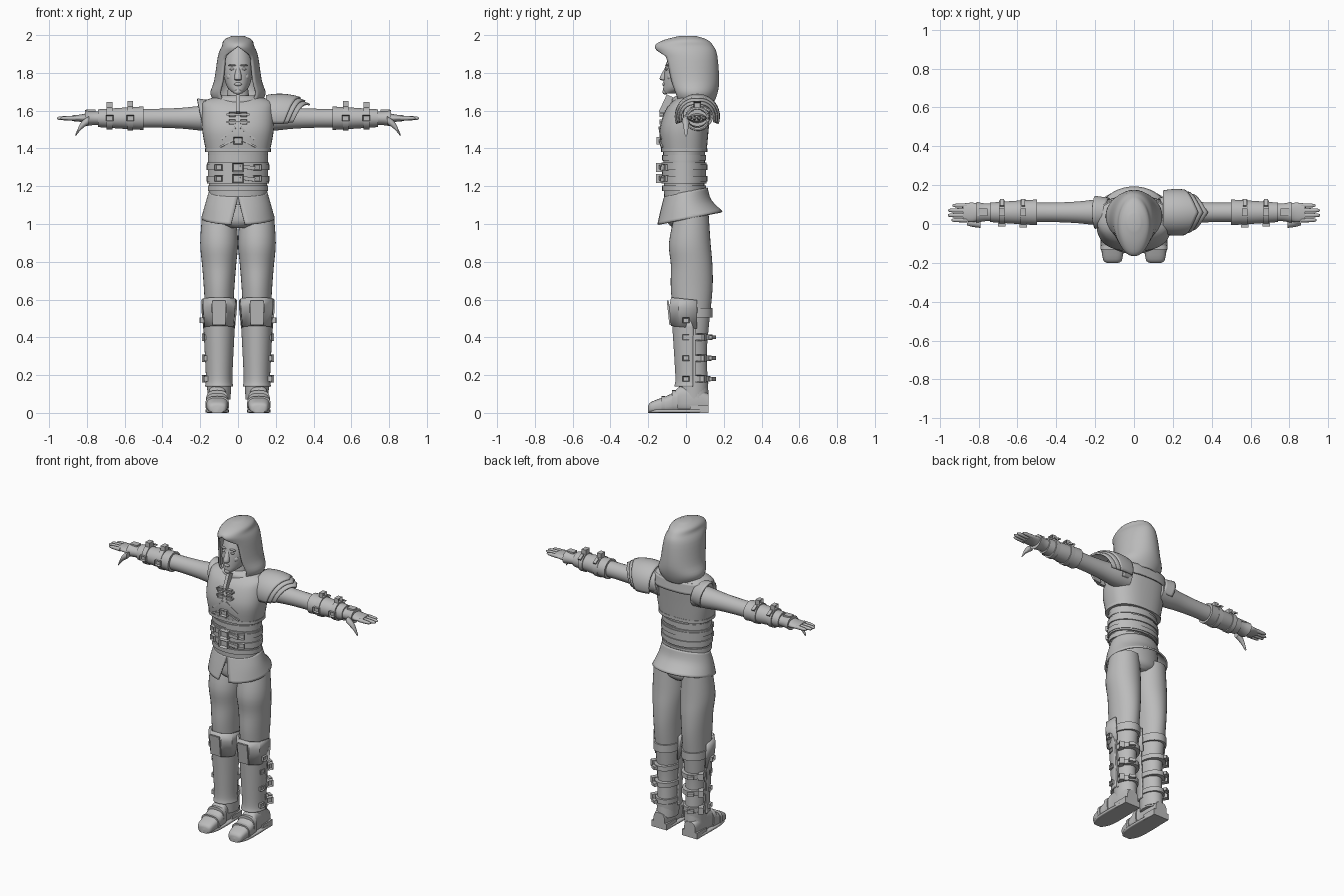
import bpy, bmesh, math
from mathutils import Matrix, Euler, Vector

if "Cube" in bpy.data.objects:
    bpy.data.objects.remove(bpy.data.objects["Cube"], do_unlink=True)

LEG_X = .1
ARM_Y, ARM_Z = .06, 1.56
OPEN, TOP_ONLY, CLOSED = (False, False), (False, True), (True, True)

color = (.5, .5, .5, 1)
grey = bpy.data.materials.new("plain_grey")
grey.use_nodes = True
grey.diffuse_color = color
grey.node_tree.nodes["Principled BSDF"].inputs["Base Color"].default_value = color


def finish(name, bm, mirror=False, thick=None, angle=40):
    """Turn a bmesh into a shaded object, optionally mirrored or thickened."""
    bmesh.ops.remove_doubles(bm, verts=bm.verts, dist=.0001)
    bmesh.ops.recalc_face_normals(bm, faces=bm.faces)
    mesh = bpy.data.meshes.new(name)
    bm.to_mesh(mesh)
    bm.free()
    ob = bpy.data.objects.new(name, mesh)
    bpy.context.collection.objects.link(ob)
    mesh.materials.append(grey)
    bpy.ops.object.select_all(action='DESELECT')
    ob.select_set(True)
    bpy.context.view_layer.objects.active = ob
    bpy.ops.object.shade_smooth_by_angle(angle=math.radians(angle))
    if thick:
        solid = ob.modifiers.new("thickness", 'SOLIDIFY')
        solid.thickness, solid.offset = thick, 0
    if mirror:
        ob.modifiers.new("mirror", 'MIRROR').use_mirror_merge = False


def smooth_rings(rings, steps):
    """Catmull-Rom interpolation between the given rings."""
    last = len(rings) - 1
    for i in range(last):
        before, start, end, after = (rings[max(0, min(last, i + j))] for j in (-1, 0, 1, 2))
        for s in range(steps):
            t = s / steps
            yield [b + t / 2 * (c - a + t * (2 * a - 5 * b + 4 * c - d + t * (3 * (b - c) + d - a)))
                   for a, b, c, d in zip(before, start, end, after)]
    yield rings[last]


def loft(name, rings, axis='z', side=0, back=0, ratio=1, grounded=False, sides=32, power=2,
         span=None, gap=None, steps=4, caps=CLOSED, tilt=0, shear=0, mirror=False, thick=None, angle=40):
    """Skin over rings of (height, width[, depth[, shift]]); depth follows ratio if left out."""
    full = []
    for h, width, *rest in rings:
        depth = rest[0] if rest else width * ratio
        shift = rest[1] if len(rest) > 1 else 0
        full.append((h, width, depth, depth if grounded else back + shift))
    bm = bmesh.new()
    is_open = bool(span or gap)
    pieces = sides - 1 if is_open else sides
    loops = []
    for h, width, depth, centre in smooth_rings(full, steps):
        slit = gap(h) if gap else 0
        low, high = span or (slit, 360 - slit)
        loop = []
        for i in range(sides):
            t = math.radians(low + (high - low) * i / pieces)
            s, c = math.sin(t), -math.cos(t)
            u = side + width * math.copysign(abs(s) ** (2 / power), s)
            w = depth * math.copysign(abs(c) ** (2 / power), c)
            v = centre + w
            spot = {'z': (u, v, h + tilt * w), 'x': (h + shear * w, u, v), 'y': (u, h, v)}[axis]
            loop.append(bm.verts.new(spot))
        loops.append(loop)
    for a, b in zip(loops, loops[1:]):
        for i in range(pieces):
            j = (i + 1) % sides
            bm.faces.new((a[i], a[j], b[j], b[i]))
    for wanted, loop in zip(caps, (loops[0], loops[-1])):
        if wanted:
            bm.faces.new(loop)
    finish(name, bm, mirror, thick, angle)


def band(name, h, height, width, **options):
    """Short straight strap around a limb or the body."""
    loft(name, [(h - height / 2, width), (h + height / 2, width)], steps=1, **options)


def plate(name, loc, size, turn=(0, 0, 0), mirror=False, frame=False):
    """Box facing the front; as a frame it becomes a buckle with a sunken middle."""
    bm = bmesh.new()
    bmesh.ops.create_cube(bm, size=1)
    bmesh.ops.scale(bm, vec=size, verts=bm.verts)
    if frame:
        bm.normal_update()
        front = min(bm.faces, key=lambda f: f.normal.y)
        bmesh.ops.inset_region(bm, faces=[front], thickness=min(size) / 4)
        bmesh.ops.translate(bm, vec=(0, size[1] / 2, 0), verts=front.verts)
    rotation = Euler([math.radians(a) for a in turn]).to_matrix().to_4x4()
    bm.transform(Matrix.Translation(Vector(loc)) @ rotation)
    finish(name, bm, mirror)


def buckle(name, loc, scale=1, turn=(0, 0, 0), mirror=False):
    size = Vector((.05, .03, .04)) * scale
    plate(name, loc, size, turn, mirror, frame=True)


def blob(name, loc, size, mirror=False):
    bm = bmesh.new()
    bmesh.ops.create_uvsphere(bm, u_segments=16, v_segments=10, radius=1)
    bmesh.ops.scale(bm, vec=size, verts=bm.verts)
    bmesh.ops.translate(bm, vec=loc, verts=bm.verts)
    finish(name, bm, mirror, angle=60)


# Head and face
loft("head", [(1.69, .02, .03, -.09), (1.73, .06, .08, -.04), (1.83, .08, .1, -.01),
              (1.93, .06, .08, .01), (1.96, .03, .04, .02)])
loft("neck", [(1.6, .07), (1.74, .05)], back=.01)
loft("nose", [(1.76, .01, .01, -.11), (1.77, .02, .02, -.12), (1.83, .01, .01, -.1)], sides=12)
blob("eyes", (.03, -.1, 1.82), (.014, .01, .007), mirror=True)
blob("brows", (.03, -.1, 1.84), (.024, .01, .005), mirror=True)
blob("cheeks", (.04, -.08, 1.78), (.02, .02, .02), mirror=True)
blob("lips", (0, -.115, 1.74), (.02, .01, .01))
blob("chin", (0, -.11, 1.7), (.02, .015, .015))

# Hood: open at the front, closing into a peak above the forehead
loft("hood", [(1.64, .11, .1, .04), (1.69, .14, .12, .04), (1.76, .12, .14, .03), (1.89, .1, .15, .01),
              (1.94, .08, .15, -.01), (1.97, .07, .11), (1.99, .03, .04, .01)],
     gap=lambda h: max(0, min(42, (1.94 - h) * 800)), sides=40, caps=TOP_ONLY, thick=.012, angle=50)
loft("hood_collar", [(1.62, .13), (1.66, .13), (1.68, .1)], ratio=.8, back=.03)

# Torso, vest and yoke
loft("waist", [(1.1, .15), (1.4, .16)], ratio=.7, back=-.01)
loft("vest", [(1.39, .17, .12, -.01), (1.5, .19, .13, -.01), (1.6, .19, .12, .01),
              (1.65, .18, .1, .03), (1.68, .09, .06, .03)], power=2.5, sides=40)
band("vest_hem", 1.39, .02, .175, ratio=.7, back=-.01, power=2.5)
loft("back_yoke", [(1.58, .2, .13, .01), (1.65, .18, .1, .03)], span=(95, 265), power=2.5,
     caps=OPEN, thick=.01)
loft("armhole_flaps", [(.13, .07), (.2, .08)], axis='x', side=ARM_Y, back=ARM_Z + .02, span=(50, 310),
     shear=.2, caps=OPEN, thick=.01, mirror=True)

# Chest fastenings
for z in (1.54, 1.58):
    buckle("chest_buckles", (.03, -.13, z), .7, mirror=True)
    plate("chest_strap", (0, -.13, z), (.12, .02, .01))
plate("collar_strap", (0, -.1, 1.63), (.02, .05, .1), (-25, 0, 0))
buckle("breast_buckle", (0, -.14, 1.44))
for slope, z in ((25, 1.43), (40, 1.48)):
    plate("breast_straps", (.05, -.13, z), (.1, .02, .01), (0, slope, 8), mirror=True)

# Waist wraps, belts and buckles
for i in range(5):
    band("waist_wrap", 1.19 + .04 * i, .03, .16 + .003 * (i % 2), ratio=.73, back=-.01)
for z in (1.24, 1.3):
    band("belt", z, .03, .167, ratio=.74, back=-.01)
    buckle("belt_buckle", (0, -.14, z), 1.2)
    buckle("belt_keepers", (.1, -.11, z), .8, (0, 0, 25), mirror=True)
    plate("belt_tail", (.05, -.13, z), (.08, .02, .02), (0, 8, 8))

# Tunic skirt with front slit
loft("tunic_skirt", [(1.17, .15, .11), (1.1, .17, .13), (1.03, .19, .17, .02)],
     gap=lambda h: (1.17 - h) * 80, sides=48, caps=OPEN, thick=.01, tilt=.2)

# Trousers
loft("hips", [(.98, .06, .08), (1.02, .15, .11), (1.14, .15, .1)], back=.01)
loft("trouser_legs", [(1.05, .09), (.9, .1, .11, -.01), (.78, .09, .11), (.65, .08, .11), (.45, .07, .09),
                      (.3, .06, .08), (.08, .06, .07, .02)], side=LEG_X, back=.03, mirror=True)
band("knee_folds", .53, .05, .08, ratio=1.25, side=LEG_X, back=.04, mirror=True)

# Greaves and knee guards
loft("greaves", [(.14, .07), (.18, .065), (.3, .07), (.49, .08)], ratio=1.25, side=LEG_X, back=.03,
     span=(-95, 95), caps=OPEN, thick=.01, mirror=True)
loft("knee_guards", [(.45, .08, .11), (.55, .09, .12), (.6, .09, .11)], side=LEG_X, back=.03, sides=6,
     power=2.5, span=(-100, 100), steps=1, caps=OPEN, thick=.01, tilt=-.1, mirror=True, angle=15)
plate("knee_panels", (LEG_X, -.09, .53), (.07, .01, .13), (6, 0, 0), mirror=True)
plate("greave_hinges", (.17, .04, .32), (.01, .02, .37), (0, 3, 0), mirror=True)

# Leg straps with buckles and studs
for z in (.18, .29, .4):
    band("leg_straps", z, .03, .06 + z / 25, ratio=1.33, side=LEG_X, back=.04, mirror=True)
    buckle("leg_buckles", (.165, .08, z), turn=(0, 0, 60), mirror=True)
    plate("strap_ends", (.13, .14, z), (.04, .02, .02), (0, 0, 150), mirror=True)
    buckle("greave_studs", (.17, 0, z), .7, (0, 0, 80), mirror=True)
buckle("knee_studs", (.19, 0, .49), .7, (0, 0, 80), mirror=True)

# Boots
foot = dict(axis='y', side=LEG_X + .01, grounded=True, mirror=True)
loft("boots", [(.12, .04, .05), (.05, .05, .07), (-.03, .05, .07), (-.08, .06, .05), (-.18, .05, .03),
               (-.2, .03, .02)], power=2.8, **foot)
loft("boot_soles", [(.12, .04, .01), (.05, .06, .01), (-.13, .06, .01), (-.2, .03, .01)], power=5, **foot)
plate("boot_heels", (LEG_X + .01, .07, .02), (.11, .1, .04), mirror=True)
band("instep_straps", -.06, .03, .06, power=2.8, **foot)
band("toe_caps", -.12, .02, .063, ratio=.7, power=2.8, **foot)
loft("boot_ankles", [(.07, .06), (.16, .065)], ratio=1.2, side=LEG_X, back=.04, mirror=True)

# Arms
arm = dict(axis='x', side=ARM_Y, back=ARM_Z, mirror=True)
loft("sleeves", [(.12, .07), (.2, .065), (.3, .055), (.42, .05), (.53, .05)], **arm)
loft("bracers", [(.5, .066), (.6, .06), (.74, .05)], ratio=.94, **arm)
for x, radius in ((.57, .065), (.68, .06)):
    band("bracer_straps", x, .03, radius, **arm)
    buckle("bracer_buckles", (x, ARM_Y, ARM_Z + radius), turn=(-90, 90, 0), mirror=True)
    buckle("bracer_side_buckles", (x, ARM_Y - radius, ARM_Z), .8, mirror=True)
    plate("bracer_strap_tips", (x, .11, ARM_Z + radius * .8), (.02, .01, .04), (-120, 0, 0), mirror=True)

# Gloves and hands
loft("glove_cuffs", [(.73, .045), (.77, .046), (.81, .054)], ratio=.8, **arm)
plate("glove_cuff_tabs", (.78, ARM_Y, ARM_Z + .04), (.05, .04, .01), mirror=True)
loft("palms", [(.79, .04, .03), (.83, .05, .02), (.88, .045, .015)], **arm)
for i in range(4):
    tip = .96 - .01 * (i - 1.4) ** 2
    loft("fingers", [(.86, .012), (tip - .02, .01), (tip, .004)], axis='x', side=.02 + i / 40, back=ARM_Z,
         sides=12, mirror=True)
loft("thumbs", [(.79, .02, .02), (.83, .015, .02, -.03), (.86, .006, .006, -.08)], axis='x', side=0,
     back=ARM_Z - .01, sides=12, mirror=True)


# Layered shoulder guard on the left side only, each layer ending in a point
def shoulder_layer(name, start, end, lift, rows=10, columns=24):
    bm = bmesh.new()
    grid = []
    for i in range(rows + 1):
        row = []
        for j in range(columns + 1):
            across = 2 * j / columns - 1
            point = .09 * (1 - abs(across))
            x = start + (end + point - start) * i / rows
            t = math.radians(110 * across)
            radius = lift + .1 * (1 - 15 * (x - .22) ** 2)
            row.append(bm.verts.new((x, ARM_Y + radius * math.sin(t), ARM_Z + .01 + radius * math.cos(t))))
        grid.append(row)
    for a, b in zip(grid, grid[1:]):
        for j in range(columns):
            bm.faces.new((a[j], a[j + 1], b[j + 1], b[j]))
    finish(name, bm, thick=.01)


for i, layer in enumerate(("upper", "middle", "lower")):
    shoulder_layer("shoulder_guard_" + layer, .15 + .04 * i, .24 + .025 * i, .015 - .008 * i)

============================================================

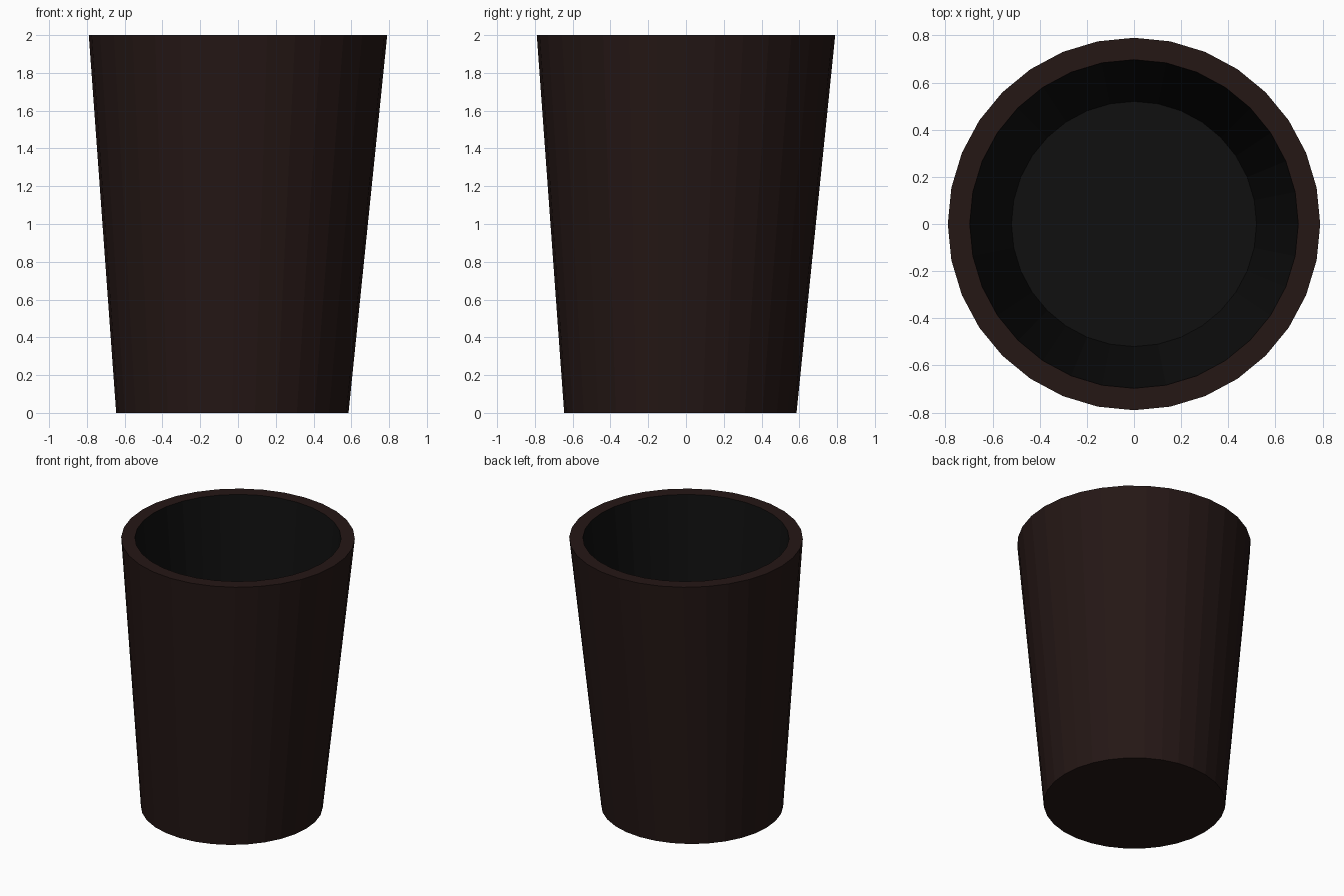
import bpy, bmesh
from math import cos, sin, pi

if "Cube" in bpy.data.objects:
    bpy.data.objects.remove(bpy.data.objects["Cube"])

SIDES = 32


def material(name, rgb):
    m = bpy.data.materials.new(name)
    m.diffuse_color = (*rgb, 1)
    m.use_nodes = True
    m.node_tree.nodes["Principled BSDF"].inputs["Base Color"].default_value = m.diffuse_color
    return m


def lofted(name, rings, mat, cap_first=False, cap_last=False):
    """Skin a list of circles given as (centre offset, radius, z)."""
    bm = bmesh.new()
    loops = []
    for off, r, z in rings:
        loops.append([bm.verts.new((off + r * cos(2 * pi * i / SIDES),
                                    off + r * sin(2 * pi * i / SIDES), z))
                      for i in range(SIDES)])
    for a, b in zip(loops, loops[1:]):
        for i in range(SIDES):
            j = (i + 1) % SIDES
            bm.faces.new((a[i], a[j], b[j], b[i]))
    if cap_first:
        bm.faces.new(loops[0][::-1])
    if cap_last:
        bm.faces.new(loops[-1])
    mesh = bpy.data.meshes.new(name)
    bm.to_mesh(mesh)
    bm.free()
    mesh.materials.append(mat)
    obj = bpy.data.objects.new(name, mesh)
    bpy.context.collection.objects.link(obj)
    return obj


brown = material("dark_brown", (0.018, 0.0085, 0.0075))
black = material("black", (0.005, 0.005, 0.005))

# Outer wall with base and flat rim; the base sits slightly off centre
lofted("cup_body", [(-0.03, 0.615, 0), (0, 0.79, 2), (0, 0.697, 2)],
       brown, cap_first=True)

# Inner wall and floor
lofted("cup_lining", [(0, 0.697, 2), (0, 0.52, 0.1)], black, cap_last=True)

============================================================

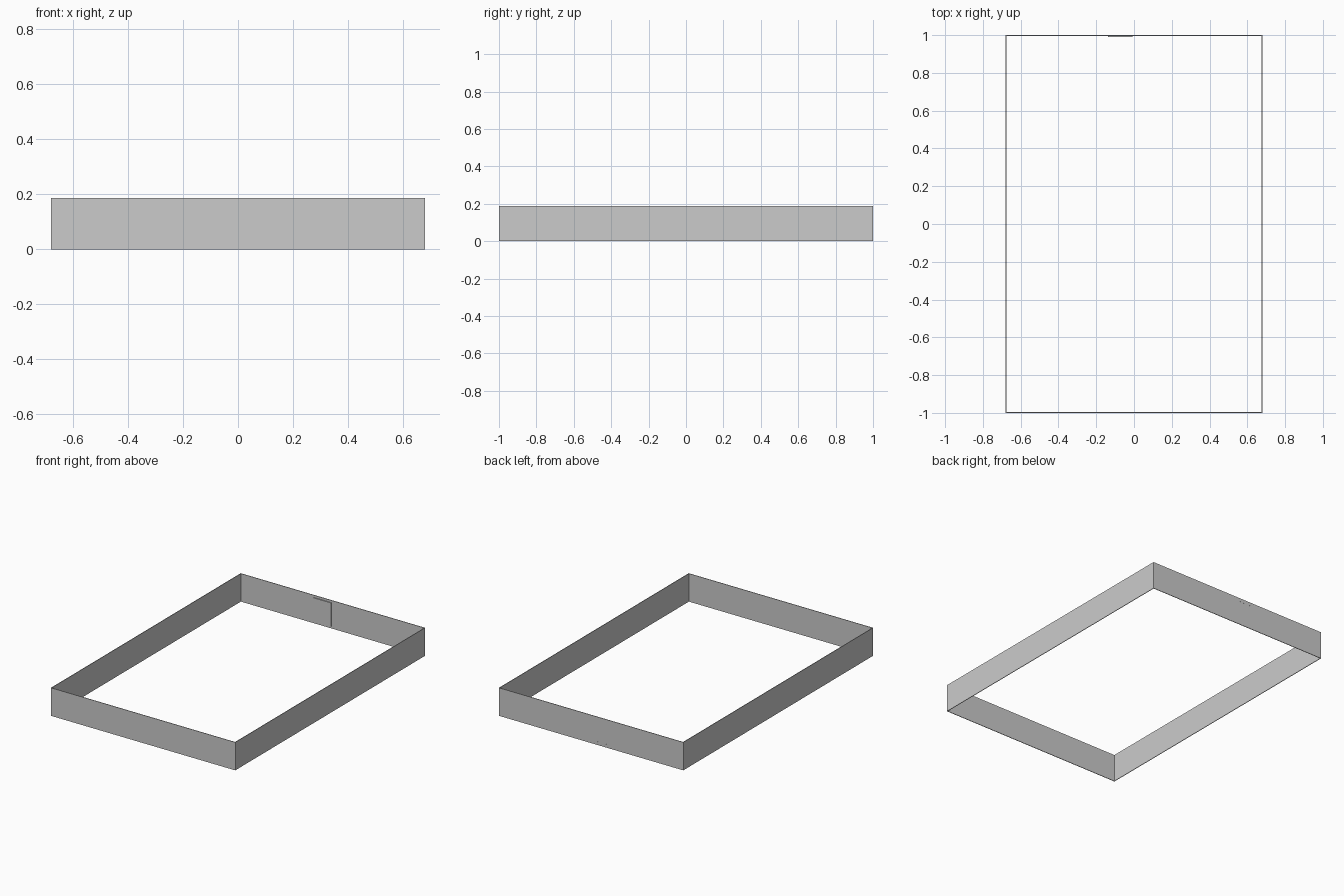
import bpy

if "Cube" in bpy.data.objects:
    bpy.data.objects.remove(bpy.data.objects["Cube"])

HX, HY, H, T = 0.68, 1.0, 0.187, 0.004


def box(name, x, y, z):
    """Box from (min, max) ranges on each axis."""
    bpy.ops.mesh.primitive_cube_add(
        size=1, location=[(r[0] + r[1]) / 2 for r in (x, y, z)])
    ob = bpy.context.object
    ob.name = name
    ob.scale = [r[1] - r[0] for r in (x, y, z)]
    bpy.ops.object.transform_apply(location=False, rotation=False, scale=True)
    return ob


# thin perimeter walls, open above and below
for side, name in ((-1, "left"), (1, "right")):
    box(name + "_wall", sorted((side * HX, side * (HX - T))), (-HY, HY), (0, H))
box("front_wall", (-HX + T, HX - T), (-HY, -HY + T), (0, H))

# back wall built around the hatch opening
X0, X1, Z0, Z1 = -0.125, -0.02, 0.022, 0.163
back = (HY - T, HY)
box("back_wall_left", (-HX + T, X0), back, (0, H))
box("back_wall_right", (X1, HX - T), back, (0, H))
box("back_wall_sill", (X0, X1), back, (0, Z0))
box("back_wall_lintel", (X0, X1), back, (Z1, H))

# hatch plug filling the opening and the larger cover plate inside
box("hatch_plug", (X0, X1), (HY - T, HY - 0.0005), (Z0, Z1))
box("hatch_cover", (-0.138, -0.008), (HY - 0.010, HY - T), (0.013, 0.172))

============================================================

[EXERCISE DESCRIPTION] From the records above, quote only the lines running from the line with "# Hood: open" to the line with "ratio=.7, back=-.01, power=2.5)", both lines included.

[ANSWER TO THIS EXERCISE]
# Hood: open at the front, closing into a peak above the forehead
loft("hood", [(1.64, .11, .1, .04), (1.69, .14, .12, .04), (1.76, .12, .14, .03), (1.89, .1, .15, .01),
              (1.94, .08, .15, -.01), (1.97, .07, .11), (1.99, .03, .04, .01)],
     gap=lambda h: max(0, min(42, (1.94 - h) * 800)), sides=40, caps=TOP_ONLY, thick=.012, angle=50)
loft("hood_collar", [(1.62, .13), (1.66, .13), (1.68, .1)], ratio=.8, back=.03)

# Torso, vest and yoke
loft("waist", [(1.1, .15), (1.4, .16)], ratio=.7, back=-.01)
loft("vest", [(1.39, .17, .12, -.01), (1.5, .19, .13, -.01), (1.6, .19, .12, .01),
              (1.65, .18, .1, .03), (1.68, .09, .06, .03)], power=2.5, sides=40)
band("vest_hem", 1.39, .02, .175, ratio=.7, back=-.01, power=2.5)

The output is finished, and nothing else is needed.